[Stored data entries]
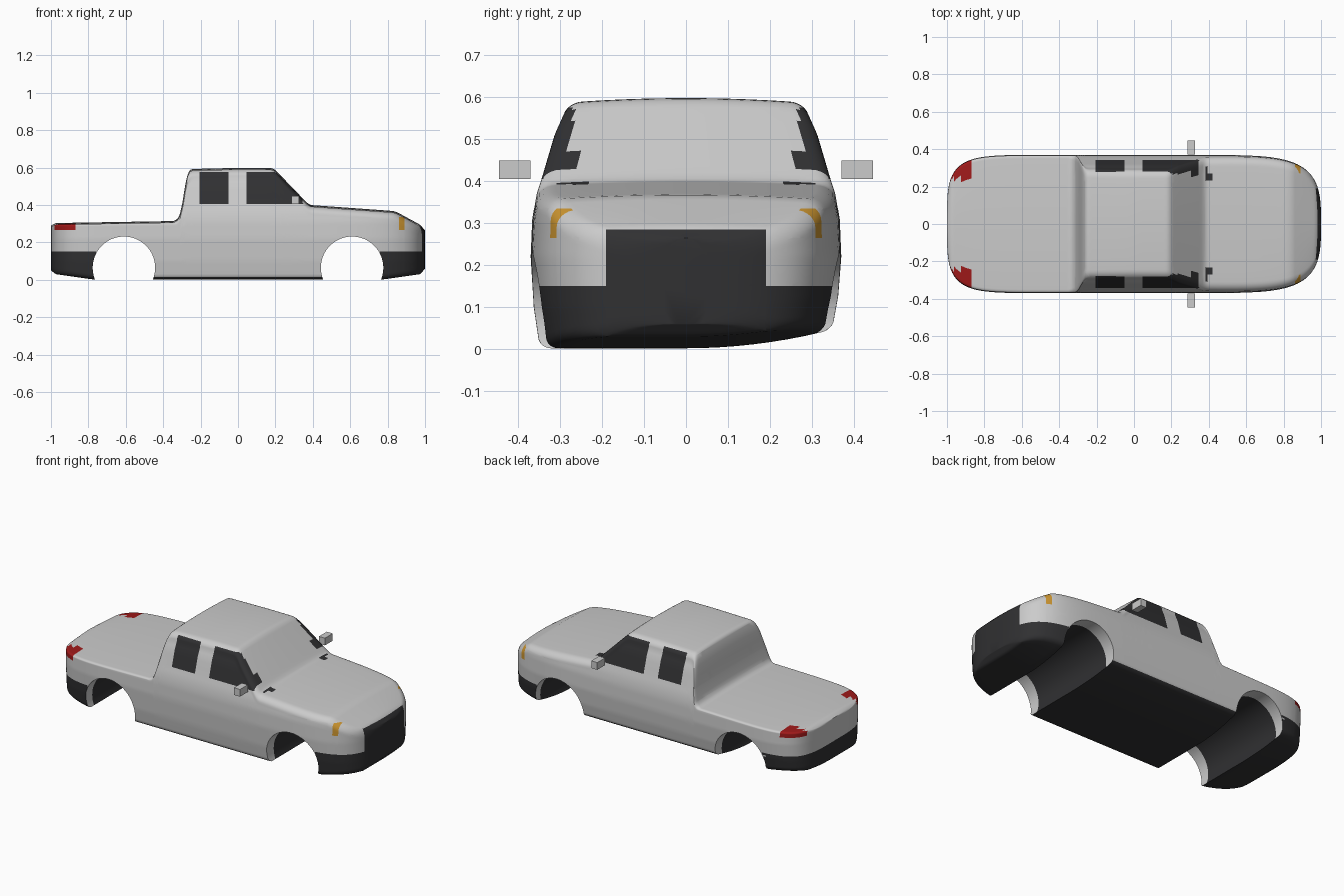
import bpy, bmesh, math
from mathutils import Matrix, Vector

if "Cube" in bpy.data.objects:
    bpy.data.objects.remove(bpy.data.objects["Cube"])


def interp(x, pts):
    if x <= pts[0][0]:
        return pts[0][1]
    for (a, u), (b, v) in zip(pts, pts[1:]):
        if x <= b:
            return u + (v - u) * (x - a) / (b - a)
    return pts[-1][1]


# Side-view top line, underside line, and the inward lean of the sides
TOP = [(-1, .285), (-.985, .303), (-.335, .314), (-.305, .345), (-.275, .57),
       (-.255, .592), (0, .598), (.19, .597), (.38, .40), (.84, .367), (.985, .288), (1, .255)]
BOTTOM = [(-1, .05), (-.975, .03), (-.78, .002), (.78, .002), (.975, .03), (1, .06)]
LEAN = [(0, .94), (.1, .98), (.22, 1), (.31, .99), (.36, .965), (.4, .93), (.5, .85), (.57, .765)]
TOP_ROUND = [(-.35, .018), (-.27, .05), (1, .05)]


def top_z(x):
    return sum(interp(x + d * .004, TOP) for d in range(-4, 5)) / 9


def half_width(x):
    n, e = (7, .3) if x > 0 else (10, .25)
    return .37 * (1 - abs(x) ** n) ** e


def half_section(x):
    """Outline from bottom centre round the side to top centre."""
    w, zb, zt = half_width(x), interp(x, BOTTOM), top_z(x)
    rb, rt = .03, interp(x, TOP_ROUND)
    wb, wt = w * interp(zb + rb, LEAN), w * interp(zt - rt, LEAN)
    cb, ct = min(rb, wb * .5), min(rt, wt * .5)
    pts = [((wb - cb) * i / 8, zb) for i in range(8)]
    for i in range(5):
        a = math.pi / 2 * i / 5
        pts.append((wb - cb + cb * math.sin(a), zb + rb - rb * math.cos(a)))
    for i in range(22):
        z = zb + rb + (zt - rt - zb - rb) * i / 22
        pts.append((w * interp(z, LEAN), z))
    for i in range(7):
        a = math.pi / 2 * i / 7
        pts.append((wt - ct + ct * math.cos(a), zt - .008 - (rt - .008) * (1 - math.sin(a))))
    for i in range(9):
        f = 1 - i / 8
        pts.append(((wt - ct) * f, zt - .008 * f * f))
    return pts


def raised(y, z, zb):
    # underside sweeps up slightly towards +y
    if y <= 0:
        return z
    return z + .05 * (y / .37) ** 2 * max(0, 1 - (z - zb) / .22)


# Body: loft of cross-sections along the length
raw = [.9998 * math.sin(math.pi / 2 * (i / 40 - 1)) for i in range(81)]
raw += [-.36 + .009 * i for i in range(17)] + [.15 + .011 * i for i in range(27)]
xs = []
for x in sorted(raw):
    if not xs or x - xs[-1] > .003 or abs(x) > .98:
        xs.append(x)
bm = bmesh.new()
rings = []
for x in xs:
    half = half_section(x)
    zb = interp(x, BOTTOM)
    loop = half + [(-y, z) for y, z in half[-2:0:-1]]
    rings.append([bm.verts.new((x, y, raised(y, z, zb))) for y, z in loop])
for a, b in zip(rings, rings[1:]):
    for i in range(len(a)):
        j = (i + 1) % len(a)
        bm.faces.new((a[i], a[j], b[j], b[i]))
bm.faces.new(rings[0])
bm.faces.new(rings[-1])

# Clean borders for the coloured panels
AXES = {'x': Vector((1, 0, 0)), 'y': Vector((0, 1, 0)), 'z': Vector((0, 0, 1))}
for axis, values in {'x': (-.87, -.205, -.05, .045, .86, .89), 'y': (-.19, .19),
                     'z': (.15, .265, .285, .335, .405, .575)}.items():
    for v in values:
        bmesh.ops.bisect_plane(bm, geom=bm.verts[:] + bm.edges[:] + bm.faces[:], dist=1e-5,
                               plane_co=AXES[axis] * v, plane_no=AXES[axis])
bmesh.ops.recalc_face_normals(bm, faces=bm.faces[:])
mesh = bpy.data.meshes.new("truck_body")
bm.to_mesh(mesh)
bm.free()
body = bpy.data.objects.new("truck_body", mesh)
bpy.context.collection.objects.link(body)
bpy.context.view_layer.objects.active = body
body.select_set(True)

# Wheel arches cut right through
ARCH_Z, ARCH_R, ARCHES = .064, .167, (-.61, .61)
for x in ARCHES:
    cm = bmesh.new()
    bmesh.ops.create_cone(cm, cap_ends=True, segments=64, radius1=ARCH_R, radius2=ARCH_R, depth=1.2,
                          matrix=Matrix.Translation((x, 0, ARCH_Z)) @ Matrix.Rotation(math.pi / 2, 4, 'X'))
    for y in (-.29, .29):
        bmesh.ops.bisect_plane(cm, geom=cm.verts[:] + cm.edges[:] + cm.faces[:],
                               plane_co=(0, y, 0), plane_no=(0, 1, 0))
    me = bpy.data.meshes.new("arch_cutter")
    cm.to_mesh(me)
    cm.free()
    cutter = bpy.data.objects.new("arch_cutter", me)
    cutter.hide_render = True
    bpy.context.collection.objects.link(cutter)
    mod = body.modifiers.new("arch", 'BOOLEAN')
    mod.operation, mod.solver, mod.object = 'DIFFERENCE', 'EXACT', cutter
    bpy.ops.object.modifier_apply(modifier=mod.name)
    bpy.data.objects.remove(cutter)


# Panel colours
def material(name, rgb):
    m = bpy.data.materials.new(name)
    m.diffuse_color = (*rgb, 1)
    m.use_nodes = True
    m.node_tree.nodes["Principled BSDF"].inputs["Base Color"].default_value = m.diffuse_color
    return m


mesh.materials.clear()
mesh.materials.append(None)
for m in (material("dark_trim", (.03, .03, .032)), material("amber", (.6, .3, .03)),
          material("red", (.35, .01, .01))):
    mesh.materials.append(m)


def panel(c, n):
    x, y, z = c.x, abs(c.y), c.z
    for ax in ARCHES:
        if abs(math.hypot(x - ax, z - ARCH_Z) - ARCH_R) < .003 and abs(n.y) < .05 and n.x * (x - ax) <= 0:
            return 1 if y < .29 else 0
    if n.z < -.6 and z < .1:
        return 1                                        # underside
    if abs(x) > .77 and z < .15:
        return 1                                        # bumpers
    if x > .9 and y < .19 and z < .285:
        return 1                                        # grille
    if .405 < z < .575 and y > .268 and (-.205 < x < -.05 or .045 < x < .35):
        return 1                                        # side windows
    if .38 < x < .425 and .22 < y < .22 + (.44 - x) * 1.4 and z > .35:
        return 1                                        # cowl vents
    if .86 < x < .89 and .265 < z < .335 and y > .27:
        return 2                                        # indicators
    if x < -.87 and .265 < z < .303 and y > .24:
        return 3                                        # tail lamps
    return 0


for p in mesh.polygons:
    p.material_index = panel(p.center, p.normal)
bpy.ops.object.shade_smooth_by_angle(angle=math.radians(40))

# Door mirrors
for side, s in (("left", 1), ("right", -1)):
    bpy.ops.mesh.primitive_cube_add(size=1, location=(.305, s * .408, .427))
    mirror = bpy.context.object
    mirror.name = side + "_door_mirror"
    mirror.scale = (.04, .075, .044)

WORK REQUIRED. Your answer must be an exact repeat of all the records, minus the pictures.

TASK OUTPUT.
import bpy, bmesh, math
from mathutils import Matrix, Vector

if "Cube" in bpy.data.objects:
    bpy.data.objects.remove(bpy.data.objects["Cube"])


def interp(x, pts):
    if x <= pts[0][0]:
        return pts[0][1]
    for (a, u), (b, v) in zip(pts, pts[1:]):
        if x <= b:
            return u + (v - u) * (x - a) / (b - a)
    return pts[-1][1]


# Side-view top line, underside line, and the inward lean of the sides
TOP = [(-1, .285), (-.985, .303), (-.335, .314), (-.305, .345), (-.275, .57),
       (-.255, .592), (0, .598), (.19, .597), (.38, .40), (.84, .367), (.985, .288), (1, .255)]
BOTTOM = [(-1, .05), (-.975, .03), (-.78, .002), (.78, .002), (.975, .03), (1, .06)]
LEAN = [(0, .94), (.1, .98), (.22, 1), (.31, .99), (.36, .965), (.4, .93), (.5, .85), (.57, .765)]
TOP_ROUND = [(-.35, .018), (-.27, .05), (1, .05)]


def top_z(x):
    return sum(interp(x + d * .004, TOP) for d in range(-4, 5)) / 9


def half_width(x):
    n, e = (7, .3) if x > 0 else (10, .25)
    return .37 * (1 - abs(x) ** n) ** e


def half_section(x):
    """Outline from bottom centre round the side to top centre."""
    w, zb, zt = half_width(x), interp(x, BOTTOM), top_z(x)
    rb, rt = .03, interp(x, TOP_ROUND)
    wb, wt = w * interp(zb + rb, LEAN), w * interp(zt - rt, LEAN)
    cb, ct = min(rb, wb * .5), min(rt, wt * .5)
    pts = [((wb - cb) * i / 8, zb) for i in range(8)]
    for i in range(5):
        a = math.pi / 2 * i / 5
        pts.append((wb - cb + cb * math.sin(a), zb + rb - rb * math.cos(a)))
    for i in range(22):
        z = zb + rb + (zt - rt - zb - rb) * i / 22
        pts.append((w * interp(z, LEAN), z))
    for i in range(7):
        a = math.pi / 2 * i / 7
        pts.append((wt - ct + ct * math.cos(a), zt - .008 - (rt - .008) * (1 - math.sin(a))))
    for i in range(9):
        f = 1 - i / 8
        pts.append(((wt - ct) * f, zt - .008 * f * f))
    return pts


def raised(y, z, zb):
    # underside sweeps up slightly towards +y
    if y <= 0:
        return z
    return z + .05 * (y / .37) ** 2 * max(0, 1 - (z - zb) / .22)


# Body: loft of cross-sections along the length
raw = [.9998 * math.sin(math.pi / 2 * (i / 40 - 1)) for i in range(81)]
raw += [-.36 + .009 * i for i in range(17)] + [.15 + .011 * i for i in range(27)]
xs = []
for x in sorted(raw):
    if not xs or x - xs[-1] > .003 or abs(x) > .98:
        xs.append(x)
bm = bmesh.new()
rings = []
for x in xs:
    half = half_section(x)
    zb = interp(x, BOTTOM)
    loop = half + [(-y, z) for y, z in half[-2:0:-1]]
    rings.append([bm.verts.new((x, y, raised(y, z, zb))) for y, z in loop])
for a, b in zip(rings, rings[1:]):
    for i in range(len(a)):
        j = (i + 1) % len(a)
        bm.faces.new((a[i], a[j], b[j], b[i]))
bm.faces.new(rings[0])
bm.faces.new(rings[-1])

# Clean borders for the coloured panels
AXES = {'x': Vector((1, 0, 0)), 'y': Vector((0, 1, 0)), 'z': Vector((0, 0, 1))}
for axis, values in {'x': (-.87, -.205, -.05, .045, .86, .89), 'y': (-.19, .19),
                     'z': (.15, .265, .285, .335, .405, .575)}.items():
    for v in values:
        bmesh.ops.bisect_plane(bm, geom=bm.verts[:] + bm.edges[:] + bm.faces[:], dist=1e-5,
                               plane_co=AXES[axis] * v, plane_no=AXES[axis])
bmesh.ops.recalc_face_normals(bm, faces=bm.faces[:])
mesh = bpy.data.meshes.new("truck_body")
bm.to_mesh(mesh)
bm.free()
body = bpy.data.objects.new("truck_body", mesh)
bpy.context.collection.objects.link(body)
bpy.context.view_layer.objects.active = body
body.select_set(True)

# Wheel arches cut right through
ARCH_Z, ARCH_R, ARCHES = .064, .167, (-.61, .61)
for x in ARCHES:
    cm = bmesh.new()
    bmesh.ops.create_cone(cm, cap_ends=True, segments=64, radius1=ARCH_R, radius2=ARCH_R, depth=1.2,
                          matrix=Matrix.Translation((x, 0, ARCH_Z)) @ Matrix.Rotation(math.pi / 2, 4, 'X'))
    for y in (-.29, .29):
        bmesh.ops.bisect_plane(cm, geom=cm.verts[:] + cm.edges[:] + cm.faces[:],
                               plane_co=(0, y, 0), plane_no=(0, 1, 0))
    me = bpy.data.meshes.new("arch_cutter")
    cm.to_mesh(me)
    cm.free()
    cutter = bpy.data.objects.new("arch_cutter", me)
    cutter.hide_render = True
    bpy.context.collection.objects.link(cutter)
    mod = body.modifiers.new("arch", 'BOOLEAN')
    mod.operation, mod.solver, mod.object = 'DIFFERENCE', 'EXACT', cutter
    bpy.ops.object.modifier_apply(modifier=mod.name)
    bpy.data.objects.remove(cutter)


# Panel colours
def material(name, rgb):
    m = bpy.data.materials.new(name)
    m.diffuse_color = (*rgb, 1)
    m.use_nodes = True
    m.node_tree.nodes["Principled BSDF"].inputs["Base Color"].default_value = m.diffuse_color
    return m


mesh.materials.clear()
mesh.materials.append(None)
for m in (material("dark_trim", (.03, .03, .032)), material("amber", (.6, .3, .03)),
          material("red", (.35, .01, .01))):
    mesh.materials.append(m)


def panel(c, n):
    x, y, z = c.x, abs(c.y), c.z
    for ax in ARCHES:
        if abs(math.hypot(x - ax, z - ARCH_Z) - ARCH_R) < .003 and abs(n.y) < .05 and n.x * (x - ax) <= 0:
            return 1 if y < .29 else 0
    if n.z < -.6 and z < .1:
        return 1                                        # underside
    if abs(x) > .77 and z < .15:
        return 1                                        # bumpers
    if x > .9 and y < .19 and z < .285:
        return 1                                        # grille
    if .405 < z < .575 and y > .268 and (-.205 < x < -.05 or .045 < x < .35):
        return 1                                        # side windows
    if .38 < x < .425 and .22 < y < .22 + (.44 - x) * 1.4 and z > .35:
        return 1                                        # cowl vents
    if .86 < x < .89 and .265 < z < .335 and y > .27:
        return 2                                        # indicators
    if x < -.87 and .265 < z < .303 and y > .24:
        return 3                                        # tail lamps
    return 0


for p in mesh.polygons:
    p.material_index = panel(p.center, p.normal)
bpy.ops.object.shade_smooth_by_angle(angle=math.radians(40))

# Door mirrors
for side, s in (("left", 1), ("right", -1)):
    bpy.ops.mesh.primitive_cube_add(size=1, location=(.305, s * .408, .427))
    mirror = bpy.context.object
    mirror.name = side + "_door_mirror"
    mirror.scale = (.04, .075, .044)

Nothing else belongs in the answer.